Papua New Guinea's Prime Minister James Marape has called for Australian company Paladin's contract on Manus Island to be stopped.
As parliament resumed today, MPs zeroed in on Paladin's $US300-million contract with the Australian government to provide security at refugees camps on Manus.
Mr Marape told the chamber that foreigners should not be taking up contracts in PNG for work that local companies can do.
Paladin's contract is due to expire at the end of the month, and Australia's Home Affairs Minister Peter Dutton has said it would likely be renewed.
The PNG prime minister was responding to questions over the Paladin contract from the Governor of Oro Province, Gary Juffa.
"Are we just going to sit and let foreign governments come and dictate what they and their companies will do in this country?" Mr Juffa said.
Mr Marape, who was elected minister last month, said he was asking Canberra to stop the contract immediately.
"I will summon the Australian Head of Mission to provide an explanation." Mr Marape said.
"We don't intend to have foreign security companies engage in businesses like security which we can do. I will also request to have this contract terminated forthwith."
Mr Dutton has also been under pressure domestically over his department's awarding of the contract without an open tender process. Australia's Auditor-General is reviewing the contract.
Earlier this month PNG's immigration minister, Petrus Thomas, confirmed that the Marape government wanted the contract canceled or terminated by the end of June.

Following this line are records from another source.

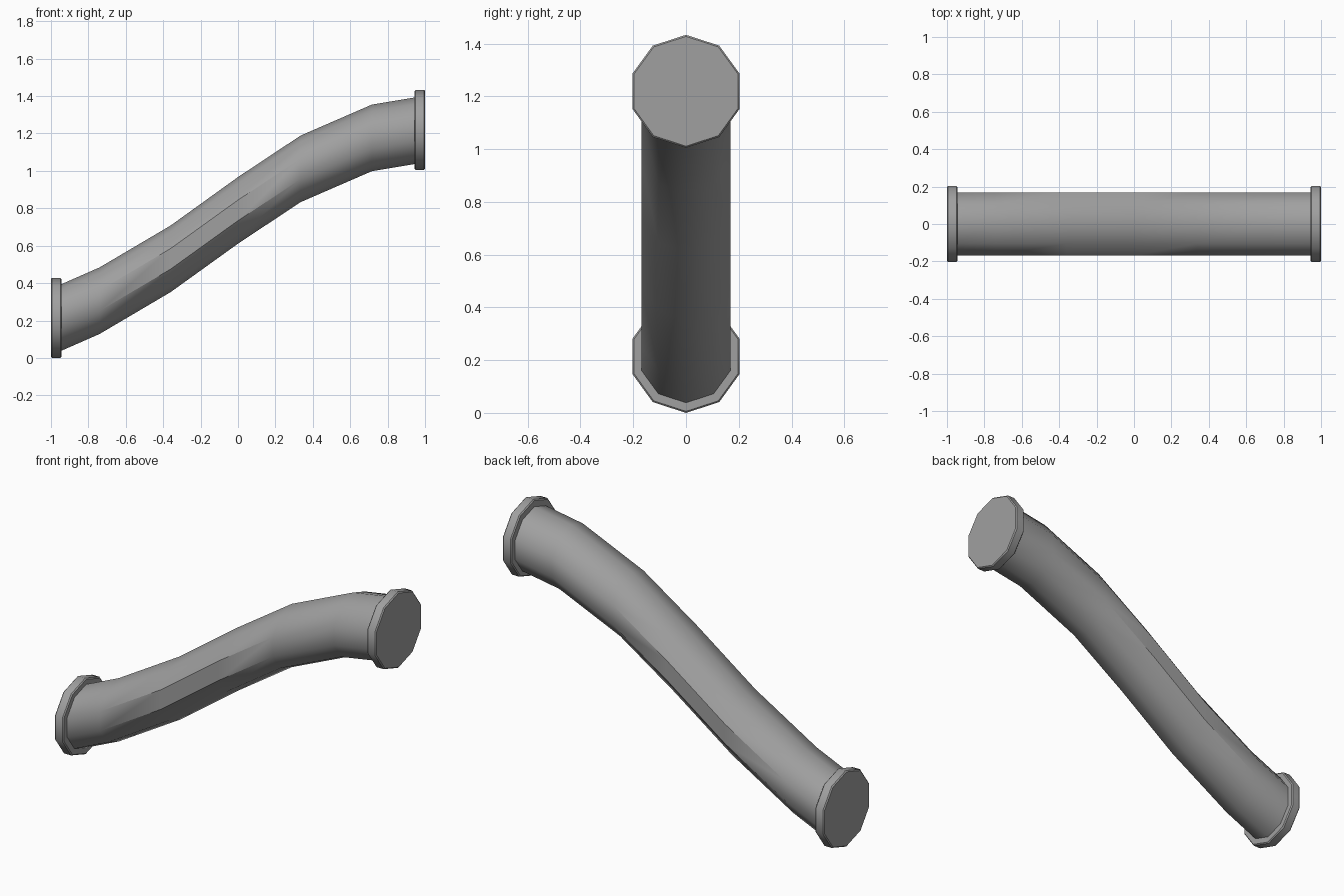
import bpy
import bmesh
from math import cos, sin, pi, radians

cube = bpy.data.objects.get("Cube")
if cube:
    bpy.data.objects.remove(cube, do_unlink=True)

SIDES = 10

grey = bpy.data.materials.new("plain_grey")
grey.use_nodes = True
colour = (0.35, 0.35, 0.35, 1)
grey.diffuse_color = colour
grey.node_tree.nodes["Principled BSDF"].inputs["Base Color"].default_value = colour


def loft(name, sections):
    """Join upright ten-sided rings, each given as (x, centre z, radius)."""
    bm = bmesh.new()
    rings = []
    for x, z, r in sections:
        angles = [2 * pi * i / SIDES for i in range(SIDES)]
        rings.append([bm.verts.new((x, r * sin(a), z + r * cos(a))) for a in angles])
    for a, b in zip(rings, rings[1:]):
        for i in range(SIDES):
            j = (i + 1) % SIDES
            bm.faces.new((a[i], a[j], b[j], b[i]))
    bm.faces.new(rings[0])
    bm.faces.new(rings[-1])
    bmesh.ops.recalc_face_normals(bm, faces=bm.faces)
    mesh = bpy.data.meshes.new(name)
    bm.to_mesh(mesh)
    bm.free()
    mesh.materials.append(grey)
    obj = bpy.data.objects.new(name, mesh)
    bpy.context.collection.objects.link(obj)
    bpy.ops.object.select_all(action='DESELECT')
    obj.select_set(True)
    bpy.context.view_layer.objects.active = obj
    bpy.ops.object.shade_smooth_by_angle(angle=radians(40))
    return obj


# S-shaped pipe with upright cross-sections
path = [(-0.97, 0.205), (-0.74, 0.306), (-0.36, 0.53), (0, 0.789),
        (0.335, 1.011), (0.715, 1.176), (0.97, 1.219)]
loft("pipe", [(x, z, 0.178) for x, z in path])

# End flanges with narrow chamfered rims
R, BEVEL, THICK = 0.214, 0.006, 0.056
for name, x, z in (("lower_flange", -1, 0.214), ("upper_flange", 1 - THICK, 1.219)):
    loft(name, [(x, z, R - BEVEL), (x + BEVEL, z, R),
                (x + THICK - BEVEL, z, R), (x + THICK, z, R - BEVEL)])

According to him, the chief migration officer had written to Australia's Home Affairs department seeking a transparent tender process and stronger PNG national content in the Manus contracts.

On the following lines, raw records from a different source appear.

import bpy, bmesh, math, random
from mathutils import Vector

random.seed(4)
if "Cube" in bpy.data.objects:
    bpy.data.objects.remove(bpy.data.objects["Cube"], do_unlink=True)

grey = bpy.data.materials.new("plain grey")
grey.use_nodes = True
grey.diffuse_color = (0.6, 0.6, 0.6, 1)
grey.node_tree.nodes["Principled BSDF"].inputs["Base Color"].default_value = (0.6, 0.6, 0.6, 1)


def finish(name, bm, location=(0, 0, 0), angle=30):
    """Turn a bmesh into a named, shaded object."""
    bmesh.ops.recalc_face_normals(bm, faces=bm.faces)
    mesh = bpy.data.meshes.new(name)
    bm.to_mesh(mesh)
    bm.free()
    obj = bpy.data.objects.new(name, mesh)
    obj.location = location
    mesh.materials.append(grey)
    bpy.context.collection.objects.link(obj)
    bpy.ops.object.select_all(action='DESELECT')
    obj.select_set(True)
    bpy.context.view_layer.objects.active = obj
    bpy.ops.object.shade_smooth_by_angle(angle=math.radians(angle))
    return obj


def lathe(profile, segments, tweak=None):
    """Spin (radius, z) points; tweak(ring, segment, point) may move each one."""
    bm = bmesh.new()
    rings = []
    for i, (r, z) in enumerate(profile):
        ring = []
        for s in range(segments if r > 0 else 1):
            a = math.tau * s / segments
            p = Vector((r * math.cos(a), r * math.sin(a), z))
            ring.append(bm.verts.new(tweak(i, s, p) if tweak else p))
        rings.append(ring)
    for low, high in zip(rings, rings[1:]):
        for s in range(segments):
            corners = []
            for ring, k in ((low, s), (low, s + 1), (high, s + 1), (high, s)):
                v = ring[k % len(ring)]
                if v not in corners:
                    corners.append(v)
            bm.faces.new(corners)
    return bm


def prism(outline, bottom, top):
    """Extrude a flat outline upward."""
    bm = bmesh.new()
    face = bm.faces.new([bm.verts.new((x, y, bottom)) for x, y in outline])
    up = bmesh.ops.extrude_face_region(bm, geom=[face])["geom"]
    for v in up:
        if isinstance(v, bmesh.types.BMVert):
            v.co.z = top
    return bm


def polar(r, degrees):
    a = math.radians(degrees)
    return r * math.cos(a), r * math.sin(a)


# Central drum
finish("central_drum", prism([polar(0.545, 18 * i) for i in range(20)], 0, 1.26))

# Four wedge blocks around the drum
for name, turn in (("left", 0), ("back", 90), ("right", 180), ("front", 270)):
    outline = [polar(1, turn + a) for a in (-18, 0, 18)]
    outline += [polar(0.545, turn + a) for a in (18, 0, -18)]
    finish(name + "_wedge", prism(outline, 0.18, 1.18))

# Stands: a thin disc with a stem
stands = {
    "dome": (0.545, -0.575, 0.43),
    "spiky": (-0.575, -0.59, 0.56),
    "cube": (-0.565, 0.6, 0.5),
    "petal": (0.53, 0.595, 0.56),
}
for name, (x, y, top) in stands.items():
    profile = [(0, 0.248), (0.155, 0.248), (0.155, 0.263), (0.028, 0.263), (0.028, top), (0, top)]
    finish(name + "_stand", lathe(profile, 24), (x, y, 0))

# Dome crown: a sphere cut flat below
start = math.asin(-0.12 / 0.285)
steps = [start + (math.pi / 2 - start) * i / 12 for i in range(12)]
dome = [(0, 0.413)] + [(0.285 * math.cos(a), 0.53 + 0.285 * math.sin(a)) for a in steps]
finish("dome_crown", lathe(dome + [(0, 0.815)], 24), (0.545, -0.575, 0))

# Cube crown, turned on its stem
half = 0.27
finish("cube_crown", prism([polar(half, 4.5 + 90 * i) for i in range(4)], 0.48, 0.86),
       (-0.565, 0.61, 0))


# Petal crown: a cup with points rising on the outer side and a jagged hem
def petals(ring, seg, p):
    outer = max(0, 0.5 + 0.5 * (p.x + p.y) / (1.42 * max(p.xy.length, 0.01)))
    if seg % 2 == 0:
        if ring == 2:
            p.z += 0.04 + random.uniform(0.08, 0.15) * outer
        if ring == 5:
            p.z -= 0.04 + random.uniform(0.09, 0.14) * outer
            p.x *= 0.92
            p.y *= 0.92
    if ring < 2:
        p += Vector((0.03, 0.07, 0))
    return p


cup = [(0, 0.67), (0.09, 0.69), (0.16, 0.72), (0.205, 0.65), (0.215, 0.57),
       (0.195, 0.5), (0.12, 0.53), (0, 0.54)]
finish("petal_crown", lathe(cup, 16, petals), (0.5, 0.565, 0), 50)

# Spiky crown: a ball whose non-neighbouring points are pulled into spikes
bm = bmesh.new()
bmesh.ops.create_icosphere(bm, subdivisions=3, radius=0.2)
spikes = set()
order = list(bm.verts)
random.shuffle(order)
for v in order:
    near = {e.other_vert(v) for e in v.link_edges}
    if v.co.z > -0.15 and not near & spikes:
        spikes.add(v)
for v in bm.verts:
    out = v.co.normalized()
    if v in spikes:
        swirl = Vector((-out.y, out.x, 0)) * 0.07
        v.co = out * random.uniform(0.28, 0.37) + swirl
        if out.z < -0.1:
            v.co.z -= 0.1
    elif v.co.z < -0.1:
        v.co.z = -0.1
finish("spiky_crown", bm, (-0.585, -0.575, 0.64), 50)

Paladin says it employs a majority local workforce, buys local products and undertakes community projects.
It also works with a local sub-contractor, Manus company Peren, which is part owned by members of the family of PNG's parliament speaker, Job Pomat.
Last week, the Australian Financial Review revealed shares were issued to Peren Investments in a company called Pomwan Paladin Security.

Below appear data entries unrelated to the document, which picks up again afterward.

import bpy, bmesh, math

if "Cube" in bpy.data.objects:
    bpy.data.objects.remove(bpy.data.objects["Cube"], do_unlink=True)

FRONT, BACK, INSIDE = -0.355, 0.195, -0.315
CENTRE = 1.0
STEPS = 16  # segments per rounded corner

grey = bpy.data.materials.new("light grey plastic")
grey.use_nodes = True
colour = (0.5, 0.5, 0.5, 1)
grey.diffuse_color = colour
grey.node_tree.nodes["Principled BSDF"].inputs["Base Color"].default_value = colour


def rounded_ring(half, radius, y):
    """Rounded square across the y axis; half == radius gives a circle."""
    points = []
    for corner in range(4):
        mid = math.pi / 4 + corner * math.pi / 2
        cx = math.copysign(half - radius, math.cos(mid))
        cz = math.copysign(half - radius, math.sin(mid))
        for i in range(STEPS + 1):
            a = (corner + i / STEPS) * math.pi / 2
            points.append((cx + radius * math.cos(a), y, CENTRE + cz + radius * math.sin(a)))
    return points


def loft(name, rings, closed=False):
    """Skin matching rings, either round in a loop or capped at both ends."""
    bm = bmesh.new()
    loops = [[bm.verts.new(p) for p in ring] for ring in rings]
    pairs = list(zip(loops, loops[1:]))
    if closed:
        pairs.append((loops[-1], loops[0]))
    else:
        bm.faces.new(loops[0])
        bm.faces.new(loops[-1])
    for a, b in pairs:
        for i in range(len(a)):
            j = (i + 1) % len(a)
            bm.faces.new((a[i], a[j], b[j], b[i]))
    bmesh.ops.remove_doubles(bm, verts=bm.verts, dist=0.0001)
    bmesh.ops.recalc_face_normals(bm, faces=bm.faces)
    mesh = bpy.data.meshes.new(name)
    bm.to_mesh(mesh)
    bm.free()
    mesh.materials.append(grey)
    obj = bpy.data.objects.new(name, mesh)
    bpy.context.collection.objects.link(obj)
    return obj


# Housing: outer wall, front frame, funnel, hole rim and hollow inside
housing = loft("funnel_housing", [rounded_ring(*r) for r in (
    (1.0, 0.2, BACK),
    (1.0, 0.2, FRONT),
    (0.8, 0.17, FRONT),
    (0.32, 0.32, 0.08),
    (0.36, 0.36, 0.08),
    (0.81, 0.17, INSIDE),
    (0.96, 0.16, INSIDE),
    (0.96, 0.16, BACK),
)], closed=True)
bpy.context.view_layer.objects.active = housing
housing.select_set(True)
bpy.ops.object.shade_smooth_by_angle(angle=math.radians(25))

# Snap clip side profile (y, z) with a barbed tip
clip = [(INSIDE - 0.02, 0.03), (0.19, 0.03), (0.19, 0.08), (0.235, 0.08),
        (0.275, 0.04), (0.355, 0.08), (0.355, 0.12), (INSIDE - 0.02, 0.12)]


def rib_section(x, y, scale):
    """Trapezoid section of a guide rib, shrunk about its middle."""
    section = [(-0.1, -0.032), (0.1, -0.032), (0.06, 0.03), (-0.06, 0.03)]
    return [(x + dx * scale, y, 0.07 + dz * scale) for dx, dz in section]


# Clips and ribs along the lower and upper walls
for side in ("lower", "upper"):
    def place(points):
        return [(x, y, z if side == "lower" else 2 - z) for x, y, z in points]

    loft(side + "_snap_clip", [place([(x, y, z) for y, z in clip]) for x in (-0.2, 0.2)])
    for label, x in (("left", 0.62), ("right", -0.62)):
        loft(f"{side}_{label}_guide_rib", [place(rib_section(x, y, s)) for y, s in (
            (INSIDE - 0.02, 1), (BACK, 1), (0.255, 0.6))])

It is now a joint venture, owned half by Paladin and the other half by Peren and its director Rodney Pokapin, with stakes of 40 per cent and 60 per cent respectively.